> _Your goal_
Exactly as written, copy the lines that run from the start of the data below to the line containing "new THREE.Vector2(x, y)));", both ends included.

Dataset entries
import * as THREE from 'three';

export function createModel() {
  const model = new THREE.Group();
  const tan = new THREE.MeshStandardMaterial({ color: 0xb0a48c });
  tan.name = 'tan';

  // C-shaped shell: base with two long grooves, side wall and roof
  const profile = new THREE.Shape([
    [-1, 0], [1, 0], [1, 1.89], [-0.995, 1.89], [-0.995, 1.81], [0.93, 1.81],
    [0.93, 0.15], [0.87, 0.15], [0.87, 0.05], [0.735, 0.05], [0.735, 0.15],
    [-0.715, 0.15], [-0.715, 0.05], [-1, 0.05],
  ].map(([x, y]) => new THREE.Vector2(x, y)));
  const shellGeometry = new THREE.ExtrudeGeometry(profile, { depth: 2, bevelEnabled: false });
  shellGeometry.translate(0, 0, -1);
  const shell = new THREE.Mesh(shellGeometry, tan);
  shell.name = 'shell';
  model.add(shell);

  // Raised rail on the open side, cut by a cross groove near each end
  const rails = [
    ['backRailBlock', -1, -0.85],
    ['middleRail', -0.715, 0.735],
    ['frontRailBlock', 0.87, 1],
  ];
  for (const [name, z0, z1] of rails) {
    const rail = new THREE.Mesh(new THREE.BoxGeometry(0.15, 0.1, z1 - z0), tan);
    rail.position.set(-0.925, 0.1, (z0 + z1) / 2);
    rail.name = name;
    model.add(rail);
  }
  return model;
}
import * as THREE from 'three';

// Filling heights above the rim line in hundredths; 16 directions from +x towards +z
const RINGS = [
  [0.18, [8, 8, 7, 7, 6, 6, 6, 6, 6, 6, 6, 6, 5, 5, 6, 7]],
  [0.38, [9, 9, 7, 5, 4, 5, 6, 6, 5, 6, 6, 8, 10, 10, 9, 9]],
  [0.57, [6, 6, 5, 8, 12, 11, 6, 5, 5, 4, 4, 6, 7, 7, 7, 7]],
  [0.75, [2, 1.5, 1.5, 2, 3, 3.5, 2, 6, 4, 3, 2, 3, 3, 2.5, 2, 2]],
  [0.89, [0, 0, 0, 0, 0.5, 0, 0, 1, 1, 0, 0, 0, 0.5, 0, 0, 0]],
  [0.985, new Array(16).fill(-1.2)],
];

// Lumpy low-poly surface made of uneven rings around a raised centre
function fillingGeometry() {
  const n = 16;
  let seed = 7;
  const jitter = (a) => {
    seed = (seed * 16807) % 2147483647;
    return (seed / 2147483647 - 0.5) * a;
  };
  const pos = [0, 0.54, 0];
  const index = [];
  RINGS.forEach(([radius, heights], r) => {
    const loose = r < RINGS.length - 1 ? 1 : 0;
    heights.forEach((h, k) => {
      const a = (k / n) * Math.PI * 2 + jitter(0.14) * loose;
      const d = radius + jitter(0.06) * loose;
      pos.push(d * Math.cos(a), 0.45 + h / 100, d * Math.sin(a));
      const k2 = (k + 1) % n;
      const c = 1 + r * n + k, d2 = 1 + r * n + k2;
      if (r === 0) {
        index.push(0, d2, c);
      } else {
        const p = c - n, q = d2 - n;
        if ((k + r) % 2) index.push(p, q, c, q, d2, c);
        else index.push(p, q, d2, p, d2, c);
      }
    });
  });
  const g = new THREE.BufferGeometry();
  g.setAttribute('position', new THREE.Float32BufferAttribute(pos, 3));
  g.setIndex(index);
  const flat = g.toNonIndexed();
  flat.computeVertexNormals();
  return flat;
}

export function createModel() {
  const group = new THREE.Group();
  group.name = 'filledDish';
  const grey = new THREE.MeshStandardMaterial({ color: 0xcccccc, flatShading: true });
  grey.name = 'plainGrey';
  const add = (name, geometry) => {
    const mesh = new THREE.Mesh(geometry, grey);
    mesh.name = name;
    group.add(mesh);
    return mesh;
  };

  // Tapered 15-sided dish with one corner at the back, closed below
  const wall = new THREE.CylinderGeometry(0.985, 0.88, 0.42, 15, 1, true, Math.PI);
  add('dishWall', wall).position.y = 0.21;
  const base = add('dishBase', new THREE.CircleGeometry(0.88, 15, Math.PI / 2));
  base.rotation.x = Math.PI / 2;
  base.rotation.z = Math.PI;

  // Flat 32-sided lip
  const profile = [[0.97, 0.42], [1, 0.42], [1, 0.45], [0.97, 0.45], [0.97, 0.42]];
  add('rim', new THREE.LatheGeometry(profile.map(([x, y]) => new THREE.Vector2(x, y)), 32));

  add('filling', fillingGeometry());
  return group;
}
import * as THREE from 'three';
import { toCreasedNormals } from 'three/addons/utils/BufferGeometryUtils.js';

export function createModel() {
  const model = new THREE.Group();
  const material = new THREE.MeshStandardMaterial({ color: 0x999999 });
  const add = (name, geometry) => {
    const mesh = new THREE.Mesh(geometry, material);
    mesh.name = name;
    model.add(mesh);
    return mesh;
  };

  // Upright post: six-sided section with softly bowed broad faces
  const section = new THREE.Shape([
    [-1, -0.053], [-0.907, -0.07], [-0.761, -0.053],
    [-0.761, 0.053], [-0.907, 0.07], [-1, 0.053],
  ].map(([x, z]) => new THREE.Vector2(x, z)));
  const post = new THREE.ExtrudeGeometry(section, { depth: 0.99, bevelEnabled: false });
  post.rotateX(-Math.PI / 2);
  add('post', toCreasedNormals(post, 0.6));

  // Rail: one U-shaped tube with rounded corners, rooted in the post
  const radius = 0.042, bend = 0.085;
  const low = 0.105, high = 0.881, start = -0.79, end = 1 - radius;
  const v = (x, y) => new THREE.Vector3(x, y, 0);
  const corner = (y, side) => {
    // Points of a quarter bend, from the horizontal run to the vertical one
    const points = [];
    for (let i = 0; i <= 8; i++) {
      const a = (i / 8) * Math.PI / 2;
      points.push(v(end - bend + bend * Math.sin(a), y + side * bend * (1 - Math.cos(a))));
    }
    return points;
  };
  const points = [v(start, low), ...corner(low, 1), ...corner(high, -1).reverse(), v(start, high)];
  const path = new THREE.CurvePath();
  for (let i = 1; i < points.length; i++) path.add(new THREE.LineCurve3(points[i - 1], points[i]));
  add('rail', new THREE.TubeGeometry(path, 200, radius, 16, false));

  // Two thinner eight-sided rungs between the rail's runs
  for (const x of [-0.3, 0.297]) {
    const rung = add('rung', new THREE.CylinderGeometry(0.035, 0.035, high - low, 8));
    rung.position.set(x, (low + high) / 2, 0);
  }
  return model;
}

> _Output_
import * as THREE from 'three';

export function createModel() {
  const model = new THREE.Group();
  const tan = new THREE.MeshStandardMaterial({ color: 0xb0a48c });
  tan.name = 'tan';

  // C-shaped shell: base with two long grooves, side wall and roof
  const profile = new THREE.Shape([
    [-1, 0], [1, 0], [1, 1.89], [-0.995, 1.89], [-0.995, 1.81], [0.93, 1.81],
    [0.93, 0.15], [0.87, 0.15], [0.87, 0.05], [0.735, 0.05], [0.735, 0.15],
    [-0.715, 0.15], [-0.715, 0.05], [-1, 0.05],
  ].map(([x, y]) => new THREE.Vector2(x, y)));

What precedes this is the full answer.